The crew of the eastbound train had passed three wayside signals that informed the crew of the need to reduce speed and to be prepared to stop their train before passing the last signal, which was just before the point of the collision. The signal testing by the NTSB signal group, which included representatives from the Federal Railroad Administration and the State of New Mexico railroad inspectors, determined that the signal system had displayed the correct signal aspects for the train to reduce speed and stop before the collision.
Event recorder data indicated that the throttle of the eastbound train was in a high power setting and that the speed of the train was not reduced in a manner that would comply with signal indications. Sight distance testing at the location of the signals in advance of the location of the accident and at the location of the stop signal at the point of the collision revealed no sight obstruction to the signals. The event recorders from both locomotives of the striking (eastbound) train recorded a speed of 36 mph at impact, with no input from the crew for several miles before the collision, including no braking action before impact.
The crew of the eastbound train was on duty for 7 hours and 34 minutes before the accident. Investigators reviewed the amount of off-duty time that was available for the crews to have rest before starting on the trip in which the accident occurred and found that the engineer had been off duty for 26 hours and 55 minutes. The conductor of the eastbound train had been off duty for 12 hours and 50 minutes. Federal law permits crewmembers to work a maximum of 12 consecutive hours.
The NTSB's investigation continues.
NTSB Office of Public Affairs: (202) 314-6100
The National Transportation Safety Board (NTSB) is an independent federal agency charged with determining the probable cause

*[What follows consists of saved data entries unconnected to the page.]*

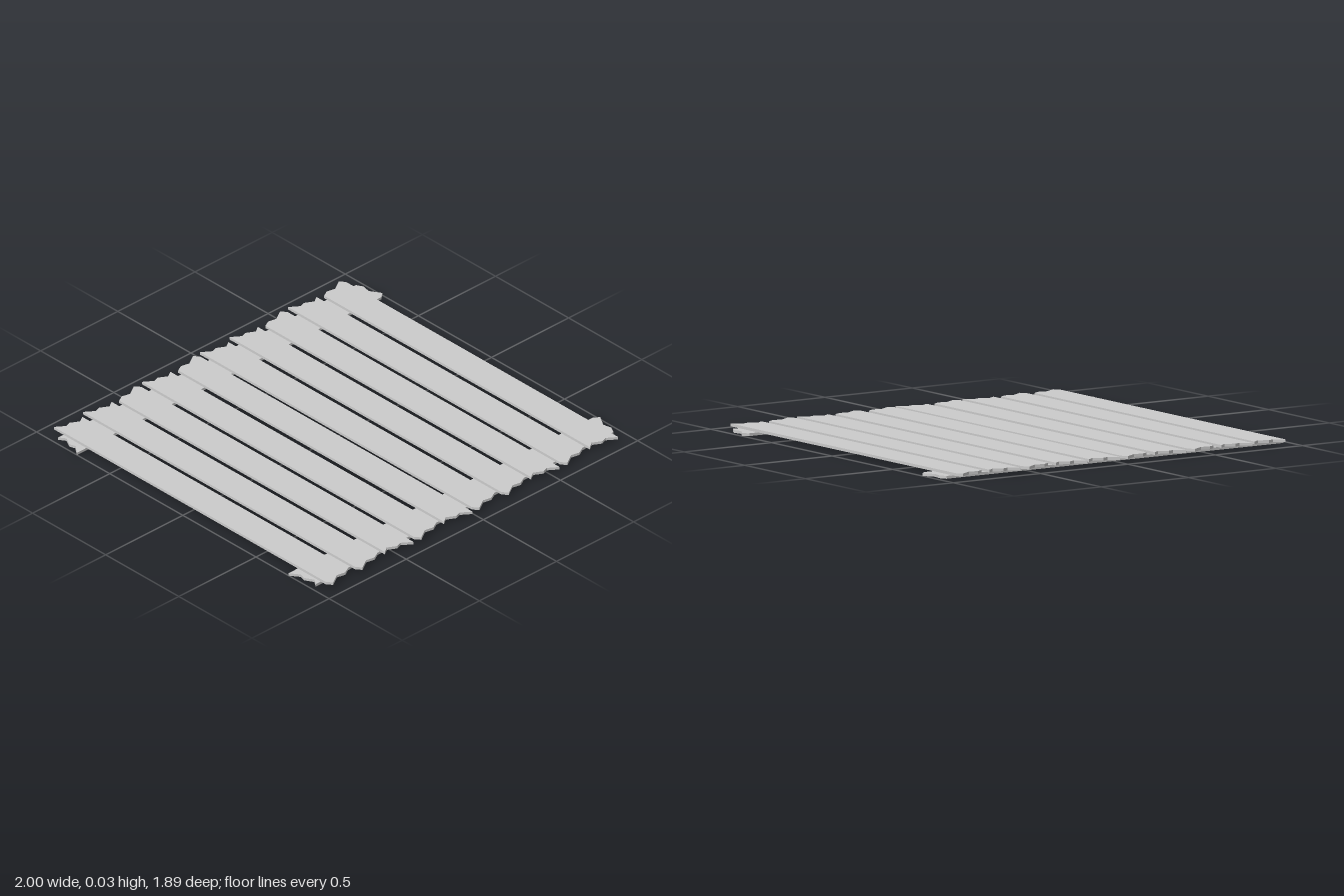
import * as THREE from 'three';

// Splintered plank ends as [across, along] points, both running left to right
const BACK_END = [[-0.079, -0.945], [-0.03, -0.91], [0, -0.92], [0.045, -0.895], [0.079, -0.917]];
const FRONT_END = [[-0.079, 0.915], [-0.057, 0.943], [0, 0.908], [0.045, 0.918], [0.079, 0.9]];
const THICKNESS = 0.0135;

// Flat plank lying along z, its underside on y = 0
function plankGeometry(extraLength = 0, mirror = 1) {
  const outline = [
    ...BACK_END.map(([x, z]) => [x, z - extraLength]),
    ...FRONT_END.map(([x, z]) => [x, z + extraLength]).reverse(),
  ];
  const shape = new THREE.Shape(outline.map(([x, z]) => new THREE.Vector2(x * mirror, -z)));
  const geometry = new THREE.ExtrudeGeometry(shape, { depth: THICKNESS, bevelEnabled: false });
  return geometry.rotateX(-Math.PI / 2);
}

export function createModel() {
  const group = new THREE.Group();
  const material = new THREE.MeshStandardMaterial({ color: 0xcccccc, flatShading: true });

  // Ten deck planks, some turned end for end
  const centres = [-0.862, -0.672, -0.481, -0.291, -0.098, 0.085, 0.276, 0.467, 0.656, 0.847];
  const turned = [2, 4, 7, 9];
  const plank = plankGeometry();
  centres.forEach((x, i) => {
    const mesh = new THREE.Mesh(plank, material);
    mesh.name = `plank${i + 1}`;
    mesh.position.set(x, 0.0145, 0);
    if (turned.includes(i)) mesh.rotation.y = Math.PI;
    group.add(mesh);
  });

  // Two longer cross rails underneath, mirrored front to back
  for (const side of [-1, 1]) {
    const rail = new THREE.Mesh(plankGeometry(0.056, -side), material);
    rail.name = side < 0 ? 'backRail' : 'frontRail';
    rail.rotation.y = Math.PI / 2;
    rail.position.z = side * 0.802;
    group.add(rail);
  }

  return group;
}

of transportation accidents, promoting transportation safety, and assisting victims of transportation accidents and their families.